Jiaming Lou, Writer

Face-to-face conversations. Crowded lunch rooms. Long lines outside the Counselor’s Office. Interesting would be a more than adequate word to describe our beginning of the school year. And then there was the block schedule. I will admit that it took me a while before I could figure out when and  on what days I had which classes without looking at my schedule. I soon found out that my peers had similar thoughts.

Gesell Gonzalez ‘23 says that “When I first found out about the block schedule, I for sure thought I would hate it. It was so confusing that no one understood how to go about it, and the fact that I would have to learn three separate schedules and routes to my classes was already giving me a headache.” Dhruv Suchde ‘23 agrees, especially noting that the schedule looked very complicated at the beginning. Personally, the way that each class was structured (for instance, how we would have some classes each other day) reminded me a lot of remote learning, and made me uncertain  at first how a virtual learning schedule would look like in person. A little more than a month into school, I have answers.

Both Gesell and Dhruv agree they have different feelings for the block schedule now. Dhruv thinks “it turned out to be a lot simpler, even if it still is annoying sometimes.” To further explain, let’s take a look at the lunch periods now versus the old schedule from two years ago. The current schedule has four lunch periods, with 45 minutes for each, while the old schedule had six lunch periods, with sometimes 50 minutes for each. This means that all the lunch periods on the current schedule have been moved to an earlier time than it was before. For example, 3rd period lunch on the old schedule started close to and after 10 AM, but starts at 9:40 AM now. Yet I’m glad that for many people, the schedule turned out to be a lot simpler than it looked!
Gesell adds that “One thing I like about my block schedule is the way my classes are divided. To me it feels balanced since I don’t have my Math and English class on the same days.” It indeed looks like those classes are divided well! 90 minute classes are also not something that was in the old schedule. It gives students more time to complete class activities, and teachers are able to cover
more content.
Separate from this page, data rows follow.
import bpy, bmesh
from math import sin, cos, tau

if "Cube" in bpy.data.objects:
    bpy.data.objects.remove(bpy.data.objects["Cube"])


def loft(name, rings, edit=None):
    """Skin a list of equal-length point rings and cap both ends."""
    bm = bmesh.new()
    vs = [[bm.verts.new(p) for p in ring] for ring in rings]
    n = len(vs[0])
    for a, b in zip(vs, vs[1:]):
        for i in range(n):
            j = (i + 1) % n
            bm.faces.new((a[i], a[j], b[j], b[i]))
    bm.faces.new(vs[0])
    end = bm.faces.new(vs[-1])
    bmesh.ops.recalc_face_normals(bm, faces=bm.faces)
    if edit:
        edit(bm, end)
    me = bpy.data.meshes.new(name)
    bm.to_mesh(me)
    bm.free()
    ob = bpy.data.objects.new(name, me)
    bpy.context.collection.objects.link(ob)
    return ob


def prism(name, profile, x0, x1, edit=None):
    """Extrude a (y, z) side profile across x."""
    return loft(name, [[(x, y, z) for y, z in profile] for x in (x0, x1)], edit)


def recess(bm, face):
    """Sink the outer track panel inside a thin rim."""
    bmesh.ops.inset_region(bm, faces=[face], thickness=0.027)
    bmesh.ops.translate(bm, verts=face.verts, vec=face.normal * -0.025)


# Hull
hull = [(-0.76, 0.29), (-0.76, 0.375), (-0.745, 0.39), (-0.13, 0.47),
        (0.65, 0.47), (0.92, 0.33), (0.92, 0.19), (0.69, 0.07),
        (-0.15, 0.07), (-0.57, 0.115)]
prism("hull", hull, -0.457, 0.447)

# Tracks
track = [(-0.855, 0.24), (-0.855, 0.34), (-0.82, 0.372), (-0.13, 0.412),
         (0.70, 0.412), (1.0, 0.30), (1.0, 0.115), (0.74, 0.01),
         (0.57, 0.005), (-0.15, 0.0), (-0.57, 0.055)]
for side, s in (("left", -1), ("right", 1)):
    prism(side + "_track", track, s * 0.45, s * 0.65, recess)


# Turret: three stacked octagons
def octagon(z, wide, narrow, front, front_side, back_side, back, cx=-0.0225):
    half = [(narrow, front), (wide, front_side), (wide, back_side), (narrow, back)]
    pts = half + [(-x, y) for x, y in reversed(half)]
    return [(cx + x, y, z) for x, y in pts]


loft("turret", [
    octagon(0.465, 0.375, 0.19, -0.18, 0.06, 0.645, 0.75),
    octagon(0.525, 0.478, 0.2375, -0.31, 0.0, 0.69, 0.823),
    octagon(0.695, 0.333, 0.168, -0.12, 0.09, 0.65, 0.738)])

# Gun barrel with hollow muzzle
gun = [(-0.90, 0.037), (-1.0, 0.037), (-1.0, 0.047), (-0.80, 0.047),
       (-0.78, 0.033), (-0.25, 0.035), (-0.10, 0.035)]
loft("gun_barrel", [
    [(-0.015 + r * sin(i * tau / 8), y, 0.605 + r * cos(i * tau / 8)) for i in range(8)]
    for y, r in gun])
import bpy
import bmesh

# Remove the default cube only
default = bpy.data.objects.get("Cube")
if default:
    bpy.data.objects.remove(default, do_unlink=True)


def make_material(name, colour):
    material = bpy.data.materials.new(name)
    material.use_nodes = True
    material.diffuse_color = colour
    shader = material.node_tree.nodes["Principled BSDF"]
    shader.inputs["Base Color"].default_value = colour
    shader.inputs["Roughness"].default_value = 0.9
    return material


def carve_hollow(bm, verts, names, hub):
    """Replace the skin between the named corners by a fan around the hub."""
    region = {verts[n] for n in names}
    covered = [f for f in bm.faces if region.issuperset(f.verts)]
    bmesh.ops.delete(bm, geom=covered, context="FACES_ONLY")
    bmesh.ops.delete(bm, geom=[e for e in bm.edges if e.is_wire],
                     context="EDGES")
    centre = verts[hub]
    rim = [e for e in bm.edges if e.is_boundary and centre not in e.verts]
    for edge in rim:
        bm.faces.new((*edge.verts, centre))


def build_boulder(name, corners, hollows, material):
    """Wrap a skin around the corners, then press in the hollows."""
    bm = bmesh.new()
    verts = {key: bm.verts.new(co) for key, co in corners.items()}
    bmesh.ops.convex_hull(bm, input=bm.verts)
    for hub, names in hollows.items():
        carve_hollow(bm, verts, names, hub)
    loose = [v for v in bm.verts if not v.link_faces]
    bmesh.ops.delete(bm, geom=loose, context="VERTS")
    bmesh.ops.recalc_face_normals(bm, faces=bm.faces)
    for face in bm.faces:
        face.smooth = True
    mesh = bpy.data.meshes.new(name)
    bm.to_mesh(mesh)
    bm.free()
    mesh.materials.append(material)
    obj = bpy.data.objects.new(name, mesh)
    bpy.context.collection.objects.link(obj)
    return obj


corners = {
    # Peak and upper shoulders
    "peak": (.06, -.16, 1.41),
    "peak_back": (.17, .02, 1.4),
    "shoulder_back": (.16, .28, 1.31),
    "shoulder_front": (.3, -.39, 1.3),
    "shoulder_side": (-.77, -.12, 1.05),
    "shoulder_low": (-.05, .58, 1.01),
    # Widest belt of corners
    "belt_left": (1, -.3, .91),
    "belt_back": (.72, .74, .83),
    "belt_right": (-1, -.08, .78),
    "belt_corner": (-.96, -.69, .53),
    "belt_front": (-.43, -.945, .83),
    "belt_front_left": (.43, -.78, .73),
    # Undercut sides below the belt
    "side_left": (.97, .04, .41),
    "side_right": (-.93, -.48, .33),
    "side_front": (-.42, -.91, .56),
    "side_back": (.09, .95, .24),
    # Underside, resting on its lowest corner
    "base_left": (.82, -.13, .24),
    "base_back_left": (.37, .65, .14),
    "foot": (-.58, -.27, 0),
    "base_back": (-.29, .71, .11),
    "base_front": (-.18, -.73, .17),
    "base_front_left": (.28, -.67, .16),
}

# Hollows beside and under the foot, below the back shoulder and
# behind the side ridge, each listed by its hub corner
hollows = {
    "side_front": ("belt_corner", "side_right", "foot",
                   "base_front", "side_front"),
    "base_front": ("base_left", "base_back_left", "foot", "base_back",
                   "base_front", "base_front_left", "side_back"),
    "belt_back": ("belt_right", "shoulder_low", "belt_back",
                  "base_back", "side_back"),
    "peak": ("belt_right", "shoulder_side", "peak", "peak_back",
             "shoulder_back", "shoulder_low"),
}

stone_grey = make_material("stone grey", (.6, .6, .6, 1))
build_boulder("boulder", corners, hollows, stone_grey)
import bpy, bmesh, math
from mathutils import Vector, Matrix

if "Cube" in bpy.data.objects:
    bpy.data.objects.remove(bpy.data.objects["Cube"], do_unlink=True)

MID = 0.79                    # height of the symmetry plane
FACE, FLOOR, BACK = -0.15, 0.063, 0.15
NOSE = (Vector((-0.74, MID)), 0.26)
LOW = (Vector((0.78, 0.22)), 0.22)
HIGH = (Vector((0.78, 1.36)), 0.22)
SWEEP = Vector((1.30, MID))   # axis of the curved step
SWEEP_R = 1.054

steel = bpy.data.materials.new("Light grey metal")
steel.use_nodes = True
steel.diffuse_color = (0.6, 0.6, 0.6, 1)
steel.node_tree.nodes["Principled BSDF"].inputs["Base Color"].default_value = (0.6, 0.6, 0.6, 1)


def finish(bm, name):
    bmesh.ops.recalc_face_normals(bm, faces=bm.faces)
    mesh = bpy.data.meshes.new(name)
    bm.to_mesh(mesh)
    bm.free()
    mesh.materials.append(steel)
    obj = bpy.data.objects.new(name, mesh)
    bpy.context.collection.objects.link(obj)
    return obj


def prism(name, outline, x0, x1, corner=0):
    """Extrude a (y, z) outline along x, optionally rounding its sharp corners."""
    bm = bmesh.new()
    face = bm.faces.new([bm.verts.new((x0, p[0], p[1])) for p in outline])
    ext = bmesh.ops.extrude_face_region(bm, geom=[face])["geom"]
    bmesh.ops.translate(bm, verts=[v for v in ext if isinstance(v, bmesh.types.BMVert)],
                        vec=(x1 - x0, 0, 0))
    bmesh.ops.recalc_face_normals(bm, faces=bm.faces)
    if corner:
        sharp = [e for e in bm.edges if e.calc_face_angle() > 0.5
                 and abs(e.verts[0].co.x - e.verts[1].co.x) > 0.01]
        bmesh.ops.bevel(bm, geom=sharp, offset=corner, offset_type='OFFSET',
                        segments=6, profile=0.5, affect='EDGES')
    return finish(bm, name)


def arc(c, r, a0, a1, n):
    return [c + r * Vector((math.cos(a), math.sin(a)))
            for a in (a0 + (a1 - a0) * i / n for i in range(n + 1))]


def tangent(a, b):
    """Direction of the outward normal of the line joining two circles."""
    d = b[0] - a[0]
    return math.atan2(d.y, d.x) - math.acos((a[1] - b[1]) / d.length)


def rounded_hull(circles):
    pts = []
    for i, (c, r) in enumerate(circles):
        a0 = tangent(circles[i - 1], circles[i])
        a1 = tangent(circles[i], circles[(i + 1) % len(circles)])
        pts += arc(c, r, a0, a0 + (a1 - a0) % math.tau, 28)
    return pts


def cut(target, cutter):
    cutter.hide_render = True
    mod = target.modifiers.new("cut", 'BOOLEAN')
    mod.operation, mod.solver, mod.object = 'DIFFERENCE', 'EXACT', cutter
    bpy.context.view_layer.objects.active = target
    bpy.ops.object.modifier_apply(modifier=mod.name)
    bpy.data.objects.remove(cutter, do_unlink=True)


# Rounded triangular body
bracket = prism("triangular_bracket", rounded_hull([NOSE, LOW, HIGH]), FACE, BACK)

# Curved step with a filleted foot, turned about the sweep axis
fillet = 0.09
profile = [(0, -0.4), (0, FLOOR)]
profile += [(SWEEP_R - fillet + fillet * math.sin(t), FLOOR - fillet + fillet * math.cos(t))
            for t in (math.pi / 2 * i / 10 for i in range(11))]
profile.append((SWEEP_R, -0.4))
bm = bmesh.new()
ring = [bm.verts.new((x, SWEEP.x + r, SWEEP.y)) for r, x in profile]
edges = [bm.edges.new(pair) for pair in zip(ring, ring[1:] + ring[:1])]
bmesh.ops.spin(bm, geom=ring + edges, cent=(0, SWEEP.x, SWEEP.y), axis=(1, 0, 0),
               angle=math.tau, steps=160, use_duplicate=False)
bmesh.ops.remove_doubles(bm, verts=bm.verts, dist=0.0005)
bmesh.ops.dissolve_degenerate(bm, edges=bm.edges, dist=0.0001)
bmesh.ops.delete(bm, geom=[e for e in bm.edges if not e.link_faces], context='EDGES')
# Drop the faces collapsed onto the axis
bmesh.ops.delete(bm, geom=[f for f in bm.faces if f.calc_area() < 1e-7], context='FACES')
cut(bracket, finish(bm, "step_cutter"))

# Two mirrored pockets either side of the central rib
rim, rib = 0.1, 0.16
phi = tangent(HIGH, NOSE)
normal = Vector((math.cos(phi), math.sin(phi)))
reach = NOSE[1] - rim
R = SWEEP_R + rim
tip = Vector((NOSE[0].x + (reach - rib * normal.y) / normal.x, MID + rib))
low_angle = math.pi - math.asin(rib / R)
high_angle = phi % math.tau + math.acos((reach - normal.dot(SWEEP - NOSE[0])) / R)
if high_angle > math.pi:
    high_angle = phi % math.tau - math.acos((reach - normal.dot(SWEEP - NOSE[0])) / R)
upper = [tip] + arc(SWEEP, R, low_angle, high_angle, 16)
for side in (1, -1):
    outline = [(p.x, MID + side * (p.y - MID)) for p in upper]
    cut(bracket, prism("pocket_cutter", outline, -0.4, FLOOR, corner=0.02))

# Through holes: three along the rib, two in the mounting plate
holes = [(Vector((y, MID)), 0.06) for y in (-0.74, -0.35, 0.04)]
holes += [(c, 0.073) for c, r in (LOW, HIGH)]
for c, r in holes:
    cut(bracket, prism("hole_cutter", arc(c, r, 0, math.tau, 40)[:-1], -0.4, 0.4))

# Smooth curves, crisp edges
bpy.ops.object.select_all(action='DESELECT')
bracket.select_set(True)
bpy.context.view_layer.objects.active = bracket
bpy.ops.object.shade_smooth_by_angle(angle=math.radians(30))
All in all, like everything else, this block schedule will have its pros and cons. As time continues doing its job, we’ll have more factors to consider—and who knows, perhaps they will also change our current impression of the block schedule. I wish you good luck with all of your classes!